Some details on flax cultivation

Here’s the type of soil and site you’ll need:
  1. Location and moisture - flax likes to be shrouded in moisture during the
    growing season. This isn't usually a problem in Vancouver, but you may need to water the seedlings if we have a dry spell in spring.
  2. Location and wind - flax will rot if it falls over. You need to either grow it in a place where it's sheltered from the wind (or animals walking through the plot) or put up a short fence. Willow or bamboo sticks put around the plot edge would work.
  3. Flax doesn’t like to be shaded by trees, or be in waterlogged areas.

Time line for growing flax and making linen 
The time line is:

1.Prepare the seed bed by removing weeds, and adding a layer of compost and bone meal for the potassium and phosphate needed to produce fibre. Don’t put any nitrogen based fertilizer on, as this makes weak stalks which will fall over (lodge). Best done right now, but at the very least by the end of March.

2.Rake the seed bed (and remove any extra weeds that have grown) just before planting. Seed planting will be in April/May depending on the temperatures. Watch this blog to see when we plant ours. Spread the seed by broadcasting (throwing it!). Firm the seeds in by pressing the rake head onto the soil over the entire plot (you can do this with your feet too).

3.If we get a dry spell during germination, the seeds will need water – again, watch this blog and I’ll tell you when/if that’s needed.

4.When the plants are 10cm high, weed the plot barefoot (so as not to damage the plants – they die if they get knocked over).

5.  90-100 days after germination the plants are in full flower..

6.  10 days after that you can harvest – more about that in the blog as we get closer to harvest time. You can follow along and harvest when we do……

So check out this blog for updates on the flax growing process. I'll also be posting photos and details of how the building of the scutcher, brake machine and hackles are coming along.


Urban Cloth Project a.k.a. The Flax Project

The ground preparation on two new flax plots

The flax plot at Means of Production garden is now dug, weeded, and bone meal added for phosphate, ready for planting thanks to hard work by Sharon, Caitlin and Arlen.

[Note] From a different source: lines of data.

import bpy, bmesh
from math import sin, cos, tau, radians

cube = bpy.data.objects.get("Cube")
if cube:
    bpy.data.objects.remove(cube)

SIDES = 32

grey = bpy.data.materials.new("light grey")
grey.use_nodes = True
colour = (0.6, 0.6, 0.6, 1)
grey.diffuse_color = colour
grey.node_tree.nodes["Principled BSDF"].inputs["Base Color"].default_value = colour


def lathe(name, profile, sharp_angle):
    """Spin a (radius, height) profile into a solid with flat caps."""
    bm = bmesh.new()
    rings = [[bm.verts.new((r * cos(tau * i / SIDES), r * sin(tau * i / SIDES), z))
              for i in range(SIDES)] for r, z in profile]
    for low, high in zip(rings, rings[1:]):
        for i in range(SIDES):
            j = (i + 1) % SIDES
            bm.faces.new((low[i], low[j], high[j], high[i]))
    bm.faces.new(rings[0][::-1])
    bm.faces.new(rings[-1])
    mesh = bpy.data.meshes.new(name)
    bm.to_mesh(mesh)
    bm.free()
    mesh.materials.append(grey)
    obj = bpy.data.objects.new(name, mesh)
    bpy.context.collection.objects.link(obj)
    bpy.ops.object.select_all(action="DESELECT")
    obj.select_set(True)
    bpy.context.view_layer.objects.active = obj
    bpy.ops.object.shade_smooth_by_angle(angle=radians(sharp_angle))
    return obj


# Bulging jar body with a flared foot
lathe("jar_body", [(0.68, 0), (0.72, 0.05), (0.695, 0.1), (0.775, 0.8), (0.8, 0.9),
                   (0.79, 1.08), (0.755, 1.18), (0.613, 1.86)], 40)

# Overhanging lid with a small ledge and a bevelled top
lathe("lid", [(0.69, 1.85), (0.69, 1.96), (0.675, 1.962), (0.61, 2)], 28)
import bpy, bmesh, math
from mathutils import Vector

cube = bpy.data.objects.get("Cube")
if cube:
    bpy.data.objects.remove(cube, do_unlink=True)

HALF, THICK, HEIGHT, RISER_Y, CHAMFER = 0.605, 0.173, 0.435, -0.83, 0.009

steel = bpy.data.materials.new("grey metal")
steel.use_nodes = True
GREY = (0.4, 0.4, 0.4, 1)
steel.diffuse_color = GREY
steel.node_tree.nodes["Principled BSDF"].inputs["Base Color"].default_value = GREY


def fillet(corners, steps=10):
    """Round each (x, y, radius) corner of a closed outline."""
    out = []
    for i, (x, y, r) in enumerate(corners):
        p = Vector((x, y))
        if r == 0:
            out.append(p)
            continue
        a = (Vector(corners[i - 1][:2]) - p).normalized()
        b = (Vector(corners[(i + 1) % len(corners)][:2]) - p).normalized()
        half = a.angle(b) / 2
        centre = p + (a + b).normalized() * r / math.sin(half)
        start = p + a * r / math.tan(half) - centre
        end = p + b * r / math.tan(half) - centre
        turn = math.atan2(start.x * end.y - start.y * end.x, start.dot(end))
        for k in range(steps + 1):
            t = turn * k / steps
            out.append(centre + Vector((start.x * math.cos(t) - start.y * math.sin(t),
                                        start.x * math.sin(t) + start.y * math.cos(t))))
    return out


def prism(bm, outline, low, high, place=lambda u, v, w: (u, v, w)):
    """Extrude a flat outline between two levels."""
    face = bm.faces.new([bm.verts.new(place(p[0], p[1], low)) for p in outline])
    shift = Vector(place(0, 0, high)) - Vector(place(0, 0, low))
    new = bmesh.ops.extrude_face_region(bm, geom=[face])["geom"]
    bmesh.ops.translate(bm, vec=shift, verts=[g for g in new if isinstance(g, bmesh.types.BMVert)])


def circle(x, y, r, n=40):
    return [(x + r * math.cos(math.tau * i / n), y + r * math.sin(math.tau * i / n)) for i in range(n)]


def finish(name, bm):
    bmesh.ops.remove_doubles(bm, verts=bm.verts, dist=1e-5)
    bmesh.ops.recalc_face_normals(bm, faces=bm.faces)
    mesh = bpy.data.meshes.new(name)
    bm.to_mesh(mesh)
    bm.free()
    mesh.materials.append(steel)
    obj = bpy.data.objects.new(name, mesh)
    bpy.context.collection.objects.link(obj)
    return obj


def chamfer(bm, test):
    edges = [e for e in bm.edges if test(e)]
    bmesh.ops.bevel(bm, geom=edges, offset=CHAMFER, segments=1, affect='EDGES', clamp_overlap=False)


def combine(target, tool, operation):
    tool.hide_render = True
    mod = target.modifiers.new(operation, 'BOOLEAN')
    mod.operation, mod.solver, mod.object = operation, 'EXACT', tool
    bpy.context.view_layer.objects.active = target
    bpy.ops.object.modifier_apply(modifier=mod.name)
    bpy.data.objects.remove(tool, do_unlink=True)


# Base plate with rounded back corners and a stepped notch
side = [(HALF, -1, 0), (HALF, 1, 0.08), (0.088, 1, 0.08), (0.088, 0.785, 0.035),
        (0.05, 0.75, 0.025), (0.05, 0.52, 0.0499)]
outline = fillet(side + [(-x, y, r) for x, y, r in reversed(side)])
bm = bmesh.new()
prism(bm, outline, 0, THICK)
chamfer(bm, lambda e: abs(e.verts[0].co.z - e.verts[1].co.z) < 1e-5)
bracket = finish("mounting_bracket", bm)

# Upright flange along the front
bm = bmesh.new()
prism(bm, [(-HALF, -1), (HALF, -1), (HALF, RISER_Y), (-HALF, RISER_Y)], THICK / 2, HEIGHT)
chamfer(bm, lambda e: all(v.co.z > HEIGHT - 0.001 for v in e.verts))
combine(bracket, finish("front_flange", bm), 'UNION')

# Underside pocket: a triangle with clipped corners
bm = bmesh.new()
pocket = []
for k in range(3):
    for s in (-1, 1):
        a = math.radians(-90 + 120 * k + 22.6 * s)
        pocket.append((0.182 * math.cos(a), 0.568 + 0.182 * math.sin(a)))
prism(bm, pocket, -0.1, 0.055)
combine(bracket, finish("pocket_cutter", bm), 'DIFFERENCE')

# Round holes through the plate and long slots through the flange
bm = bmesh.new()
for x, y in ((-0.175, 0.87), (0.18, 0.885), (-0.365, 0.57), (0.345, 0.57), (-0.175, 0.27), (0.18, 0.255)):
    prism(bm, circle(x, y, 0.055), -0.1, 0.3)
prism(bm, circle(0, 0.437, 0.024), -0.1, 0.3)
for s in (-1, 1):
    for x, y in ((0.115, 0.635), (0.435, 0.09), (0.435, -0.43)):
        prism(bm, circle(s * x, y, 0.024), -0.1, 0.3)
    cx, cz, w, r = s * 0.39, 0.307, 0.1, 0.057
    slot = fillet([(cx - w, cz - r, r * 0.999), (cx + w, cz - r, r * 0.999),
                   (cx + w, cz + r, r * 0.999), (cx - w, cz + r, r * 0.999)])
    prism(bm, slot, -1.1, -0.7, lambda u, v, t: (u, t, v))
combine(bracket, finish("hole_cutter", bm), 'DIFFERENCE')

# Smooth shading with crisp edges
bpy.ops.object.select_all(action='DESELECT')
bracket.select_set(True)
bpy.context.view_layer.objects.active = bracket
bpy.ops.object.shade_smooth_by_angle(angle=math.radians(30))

There is a medium size tree in the SE corner, but we're hoping it won't shade the crop and result in poor fibre production.

If any grow-along folks haven't yet prepared the soil for planting you need to get to it. If the weather stays this mild, we may be into seed sowing by next month.

The plot at McLean Park has been double dug and bone meal put on the soil. Many thanks to Sharon, David, Martin and especially Cindy, the McLean Park gardener.

Sadly, the soil is full of stones, not very deep and on top of a clay pan, so it's going to need a layer of compost of some kind and extra soil to make it viable. We're hoping the park Board will deliver a load of soil and some leaf mulch to give some organic matter to the soil and make a decent seed bed for flax seed germination.

This plot will be shaded by several trees, so we will have to see how this affects the flax. Flax should be grown where there is full sun.

It's also going to be hard to stop the many off-leash dogs that are brought to this park from flattening the seedlings or lodging the flax plants. It will need a good fence around it. For now, until the soil and leaf mulch are delivered, yellow tape will have to suffice.

We have finally decided on a name for the project - The Urban Cloth Project. This takes into account the work that Urban Weaver has already done on the possibility of using invasive species like broom for cloth, the 'chiengora' from the grooming of the finer coated dogs in the local pound, and urban yarn harvesting. The latter is buying machine made sweaters from charity stores, unravelling them, plying the yarn and either reknitting or weaving with it to make new garments.